→ WORK TO COMPLETE: Run through the records and, wherever a line holds the word "faces", return that line.

→ DATA SECTION:
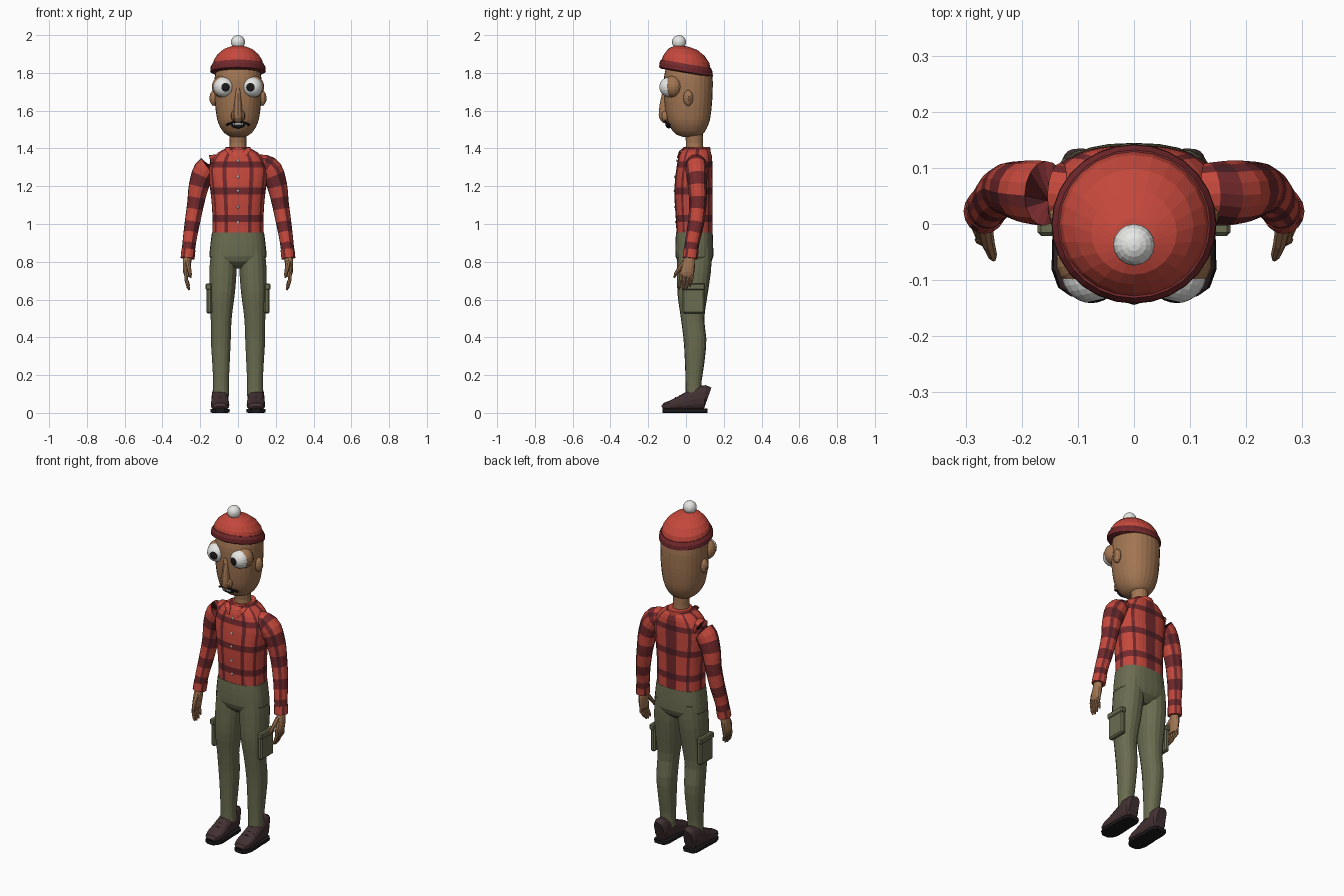
import bpy, bmesh, math
from mathutils import Vector, Matrix


def material(name, r, g, b):
    m = bpy.data.materials.new(name)
    m.diffuse_color = (r, g, b, 1)
    return m


RED = material("red cloth", 0.56, 0.065, 0.045)
DARK = material("dark red cloth", 0.17, 0.022, 0.025)
DEEP = material("deep maroon cloth", 0.07, 0.014, 0.018)
SKIN = material("skin", 0.36, 0.18, 0.085)
OLIVE = material("olive trousers", 0.145, 0.15, 0.08)
LEATHER = material("brown leather", 0.055, 0.03, 0.032)
BLACK = material("black", 0.012, 0.01, 0.011)
WHITE = material("white", 0.80, 0.80, 0.78)


def finish(name, bm, mats):
    bmesh.ops.recalc_face_normals(bm, faces=bm.faces)
    me = bpy.data.meshes.new(name)
    bm.to_mesh(me)
    bm.free()
    for m in mats:
        me.materials.append(m)
    ob = bpy.data.objects.new(name, me)
    bpy.context.collection.objects.link(ob)
    return ob


def sample(keys, t):
    """Smooth interpolation through key rings, t from 0 to 1."""
    f = min(max(t, 0), 1) * (len(keys) - 1)
    i = min(int(f), len(keys) - 2)
    f -= i
    p = [keys[max(0, min(len(keys) - 1, i + k))] for k in (-1, 0, 1, 2)]
    return tuple(0.5 * (2 * b + (c - a) * f + (2 * a - 5 * b + 4 * c - d) * f * f
                        + (3 * b - a - 3 * c + d) * f ** 3) for a, b, c, d in zip(*p))


def smooth(keys, rows):
    return [sample(keys, i / rows) for i in range(rows + 1)]


def loft(name, rings, n, mats, power=2, follow=False, slant=None, rule=None):
    """Skin rings (x, y, z, rx, ry); 'follow' turns them along the path."""
    bm = bmesh.new()
    loops = []
    for k, (x, y, z, rx, ry) in enumerate(rings):
        u, v = Vector((1, 0, 0)), Vector((0, 1, 0))
        if follow:
            a, b = rings[max(k - 1, 0)], rings[min(k + 1, len(rings) - 1)]
            t = (Vector(b[:3]) - Vector(a[:3])).normalized()
            side = Vector((1, 0, 0)) if abs(t.x) < 0.9 else Vector((0, 0, 1))
            u = (side - t * side.dot(t)).normalized()
            v = t.cross(u)
        loop = []
        for j in range(n):
            a = 2 * math.pi * j / n
            s, c = math.sin(a), -math.cos(a)
            e = 2 / power
            p = Vector((x, y, z)) + u * math.copysign(abs(s) ** e, s) * rx \
                + v * math.copysign(abs(c) ** e, c) * ry
            if slant:
                p.z -= slant[k] * p.y
            loop.append(bm.verts.new(p))
        loops.append(loop)
    for k in range(len(loops) - 1):
        for j in range(n):
            i = (j + 1) % n
            f = bm.faces.new((loops[k][j], loops[k][i], loops[k + 1][i], loops[k + 1][j]))
            f.material_index = rule(k, j) if rule else 0
    bm.faces.new(loops[0])
    bm.faces.new(loops[-1])
    return finish(name, bm, mats)


def ball(name, center, radii, mats, seg=16, rings=10, aim=None, rule=None):
    bm = bmesh.new()
    bmesh.ops.create_uvsphere(bm, u_segments=seg, v_segments=rings, radius=1)
    if rule:
        for f in bm.faces:
            f.material_index = rule(f.calc_center_median())
    rot = Vector(aim).to_track_quat('Z', 'Y').to_matrix().to_4x4() if aim else Matrix()
    bm.transform(Matrix.Translation(center) @ Matrix.Diagonal((*radii, 1)) @ rot)
    return finish(name, bm, mats)


def box(name, center, size, mat, bevel=0.0):
    bm = bmesh.new()
    bmesh.ops.create_cube(bm, size=1)
    bm.transform(Matrix.Translation(center) @ Matrix.Diagonal((*size, 1)))
    if bevel:
        bmesh.ops.bevel(bm, geom=bm.edges[:], offset=bevel, segments=1, affect='EDGES')
    return finish(name, bm, [mat])


PLAID = [RED, DARK, DEEP]

# Shirt body: rows and columns carry the plaid
torso = [(0, .045, .94, .135, .095), (0, .043, 1.03, .135, .097), (0, .04, 1.12, .14, .1),
         (0, .04, 1.21, .15, .1), (0, .045, 1.30, .155, .095), (0, .05, 1.37, .115, .085),
         (0, .055, 1.405, .055, .06)]
loft("shirt_body", smooth(torso, 15), 40, PLAID, 2.5,
     rule=lambda k, j: (k % 4 == 2) + (min(j, 39 - j) in (2, 6, 10, 15, 19)))
loft("collar", [(0, .055, 1.375, .075, .075), (0, .058, 1.408, .062, .07),
                (0, .058, 1.408, .048, .052)], 20, [RED])
for s in (-1, 1):
    loft("collar_flap", [(s * .06, -.01, 1.405, .012, .004), (s * .045, -.032, 1.385, .022, .005),
                         (s * .03, -.045, 1.35, .004, .004)], 6, [RED])
for z, y in ((1.335, -.047), (1.25, -.058), (1.175, -.0605), (1.09, -.058), (1.01, -.054)):
    ball("button", (0, y, z), (.007, .005, .007), [WHITE], 8, 6)

# Trousers: hips, legs and side pockets
loft("hips", smooth([(0, .044, .955, .138, .097), (0, .044, .88, .147, .1),
                     (0, .045, .81, .145, .095), (0, .045, .765, .06, .05)], 7),
     28, [OLIVE], 2.5)
leg = [(.074, .045, .87, .068, .09), (.079, .043, .76, .073, .09), (.084, .035, .63, .068, .08),
       (.089, .035, .50, .056, .062), (.091, .048, .38, .053, .06), (.09, .045, .25, .046, .05),
       (.09, .04, .16, .042, .042), (.09, .04, .09, .043, .042)]
arm = [(.09, .052, 1.325, .045, .05), (.165, .055, 1.295, .062, .058),
       (.205, .06, 1.21, .054, .052), (.224, .063, 1.11, .045, .046),
       (.243, .052, 1.0, .04, .043), (.257, .034, .91, .036, .039),
       (.267, .022, .82, .034, .037)]
shoe = [(-.124, .022, .035), (-.112, .038, .052), (-.08, .049, .064), (-.03, .048, .088),
        (.02, .045, .115), (.07, .045, .142), (.1, .041, .145), (.114, .03, .135)]
eye_white = lambda c: 1 if c.z > .87 else 0

for s in (-1, 1):
    flip = lambda rings: [(s * r[0],) + r[1:] for r in rings]
    loft("trouser_leg", flip(smooth(leg, 18)), 18, [OLIVE], 2.3)
    box("cargo_pocket", (s * .152, .04, .60), (.03, .115, .15), OLIVE, .008)
    box("pocket_flap", (s * .156, .04, .668), (.032, .122, .035), OLIVE, .006)

    # Sleeves
    loft("sleeve", flip(smooth(arm, 20)), 16, PLAID, follow=True,
         rule=lambda k, j: (k % 4 in (1, 2) and k > 1) + (j in (1, 6, 11)))
    loft("cuff", flip([(.262, .028, .865, .037, .04), (.267, .022, .818, .037, .04)]),
         16, [RED, DARK], follow=True, rule=lambda k, j: int(j % 4 == 1))

    # Hands
    loft("palm", flip(smooth([(.267, .022, .84, .022, .024), (.27, .015, .79, .022, .034),
                              (.272, .006, .745, .018, .038), (.27, .004, .72, .012, .034)], 6)),
         12, [SKIN])
    for i in range(4):
        y = -.024 + i * .019
        tip = (.655, .65, .655, .67)[i]
        loft("finger", flip([(.272, y, .745, .010, .009), (.274, y - .004, .705, .010, .009),
                             (.264, y - .01, tip + .015, .008, .008),
                             (.258, y - .012, tip, .004, .004)]), 8, [SKIN], follow=True)
    loft("thumb", flip([(.266, -.005, .80, .014, .014), (.26, -.035, .765, .012, .012),
                        (.253, -.055, .735, .009, .009), (.25, -.063, .715, .004, .004)]),
         8, [SKIN], follow=True)

    # Shoes
    x = s * .095
    loft("shoe", [(x, y, h / 2 + .008, w, h / 2 - .006) for y, w, h in shoe], 16, [LEATHER],
         2.6, follow=True)
    loft("sole", [(x, y * 1.01, .011, w * 1.06, .011) for y, w, h in shoe], 12, [BLACK],
         6, follow=True)
    for y, z in ((-.055, .079), (-.03, .091), (-.005, .104)):
        loft("lace", [(x + d * .028, y, z - abs(d) * .008, .005, .005) for d in (-1, 0, 1)],
             6, [BLACK], follow=True)

    # Ears, with a raised rim
    ball("ear", (s * .128, .012, 1.667), (.022, .026, .042), [SKIN], 12, 8)
    ball("ear_lobe", (s * .138, .016, 1.665), (.014, .014, .026), [SKIN], 10, 6)

    # Eyes: sockets, eyeballs with a painted pupil
    ball("eye_socket", (s * .080, -.068, 1.727), (.059, .052, .059), [SKIN], 18, 12)
    ball("eyeball", (s * .076, -.088, 1.725), (.053, .053, .053), [WHITE, BLACK], 20, 14,
         aim=(-s * .22, -1, -.03), rule=eye_white)
    ball("nostril", (s * .024, -.112, 1.572), (.014, .02, .026), [SKIN], 10, 8)

# Neck and head
loft("neck", [(0, .045, 1.36, .05, .05), (0, .045, 1.43, .044, .045), (0, .04, 1.52, .05, .05)],
     16, [SKIN])
head = [(0, .022, 1.46, .03, .035), (0, .018, 1.475, .064, .07), (0, .015, 1.505, .09, .094),
        (0, .013, 1.55, .109, .113), (0, .012, 1.62, .12, .124), (0, .012, 1.70, .125, .129),
        (0, .012, 1.78, .123, .128), (0, .01, 1.84, .11, .112)]
loft("head", smooth(head, 21), 28, [SKIN], 2.2)
loft("nose", smooth([(0, -.108, 1.72, .012, .012), (0, -.112, 1.66, .017, .022),
                     (0, -.115, 1.60, .023, .029), (0, -.114, 1.56, .024, .027),
                     (0, -.108, 1.535, .01, .014)], 8), 12, [SKIN])

# Mouth: dark opening, curved upper lip and a row of teeth
ball("mouth_opening", (0, -.092, 1.522), (.038, .016, .016), [BLACK], 14, 8)
loft("upper_lip", [(x, -.112 + 7 * x * x, 1.542 - 5 * x * x, .006, .006)
                   for x in (-.06, -.045, -.025, 0, .025, .045, .06)], 6, [BLACK], follow=True)
for i in range(-2, 3):
    box("tooth", (i * .011, -.108 + 4 * (i * .011) ** 2, 1.531), (.009, .008, .011), WHITE)

# Knitted hat: slanted band, dome and pompom
loft("hat_band", [(0, 0, 1.80, .134, .132), (0, 0, 1.806, .147, .142), (0, 0, 1.83, .146, .141),
                  (0, 0, 1.848, .136, .132)], 28, [DARK], slant=[.17] * 4)
loft("hat_dome", [(0, 0, 1.835, .136, .132), (0, 0, 1.87, .127, .123), (0, -.005, 1.90, .106, .103),
                  (0, -.015, 1.925, .076, .075), (0, -.028, 1.94, .038, .038),
                  (0, -.035, 1.944, .01, .01)], 24, [RED],
     slant=[.17, .14, .1, .06, .02, 0])
ball("pompom", (0, -.037, 1.963), (.037, .037, .037), [WHITE], 16, 10)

→ ANSWER TO THE PROBLEM:
    bmesh.ops.recalc_face_normals(bm, faces=bm.faces)
            f = bm.faces.new((loops[k][j], loops[k][i], loops[k + 1][i], loops[k + 1][j]))
    bm.faces.new(loops[0])
    bm.faces.new(loops[-1])
        for f in bm.faces:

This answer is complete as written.